··· Given data ···

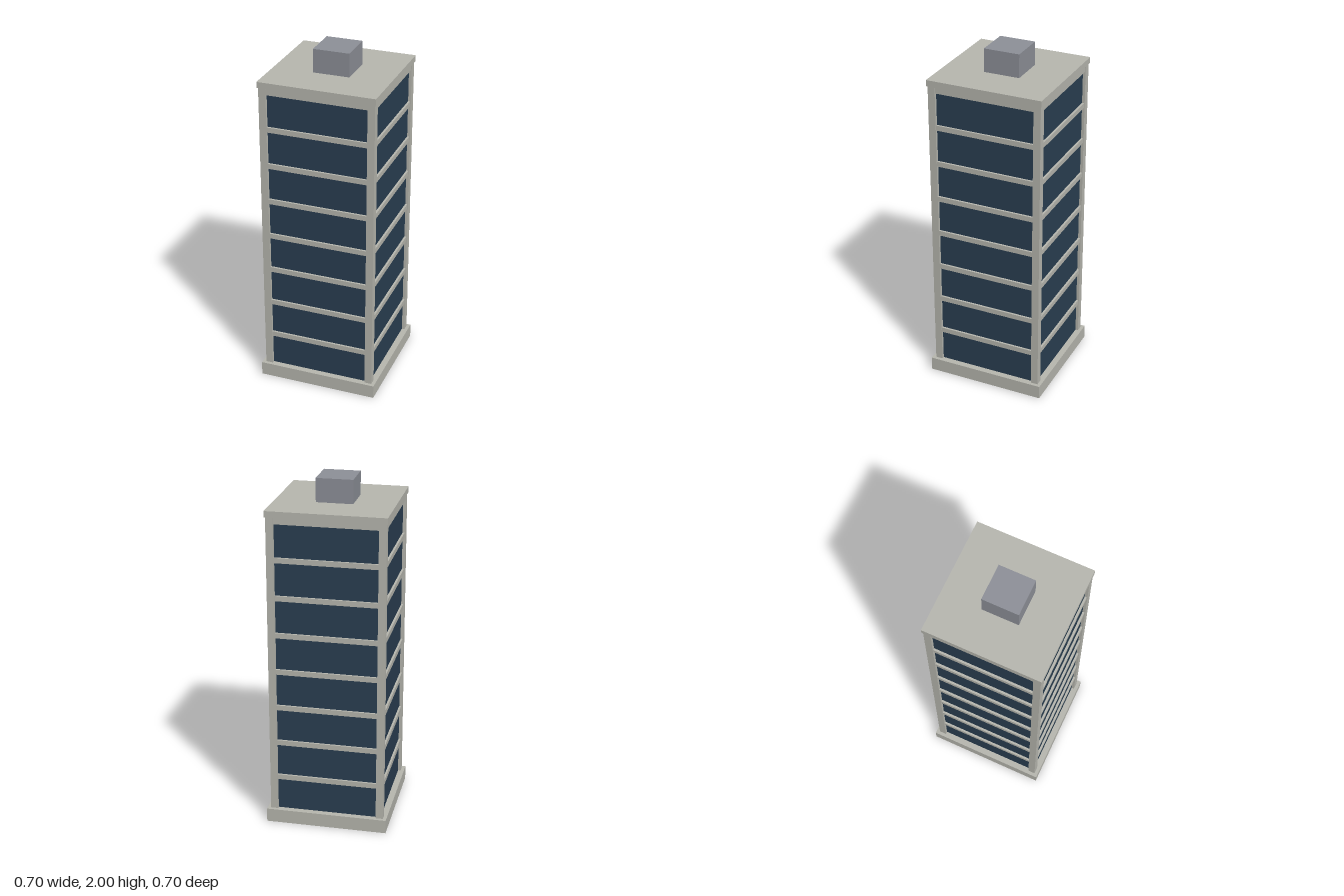
import * as THREE from 'three';

const mat = (name, color) => {
  const m = new THREE.MeshStandardMaterial({ color });
  m.name = name;
  return m;
};

export function createModel() {
  const concrete = mat('concrete', 0xb8b8b0);
  const glass = mat('dark blue glass', 0x2a3f52);
  const metal = mat('roof unit grey', 0x8e9199);

  const tower = new THREE.Group();
  tower.name = 'officeTower';

  // Square block of full width w between heights y0 and y1
  const block = (name, material, w, y0, y1, x = 0, z = 0) => {
    const mesh = new THREE.Mesh(new THREE.BoxGeometry(w, y1 - y0, w), material);
    mesh.name = name;
    mesh.position.set(x, (y0 + y1) / 2, z);
    tower.add(mesh);
  };

  const baseTop = 0.08, roofBottom = 1.83, roofTop = 1.865;
  block('base', concrete, 0.7, 0, baseTop);
  block('roofSlab', concrete, 0.672, roofBottom, roofTop);
  block('roofUnit', metal, 0.208, roofTop, 2);

  // Recessed glass core
  block('glassCore', glass, 0.628, baseTop, roofBottom);

  // Floor bands between the storeys; the last one meets the roof slab
  const storey = 0.2177, windowHeight = 0.188;
  for (let i = 0; i < 8; i++) {
    const y0 = baseTop + i * storey + windowHeight;
    const y1 = i === 7 ? roofBottom : baseTop + (i + 1) * storey;
    block('floorBand', concrete, 0.652, y0, y1);
  }

  // Corner piers
  const pier = 0.042, offset = 0.33 - pier / 2;
  for (const sx of [-1, 1])
    for (const sz of [-1, 1])
      block('cornerPier', concrete, pier, baseTop, roofBottom, sx * offset, sz * offset);

  return tower;
}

···

*Goal of the exercise:*
Since only part of the listing is wanted, copy exactly the lines from the one holding "const mat = (name, color)" to the one holding "const glass = mat('dark", both included.

*Response to the task:*
const mat = (name, color) => {
  const m = new THREE.MeshStandardMaterial({ color });
  m.name = name;
  return m;
};

export function createModel() {
  const concrete = mat('concrete', 0xb8b8b0);
  const glass = mat('dark blue glass', 0x2a3f52);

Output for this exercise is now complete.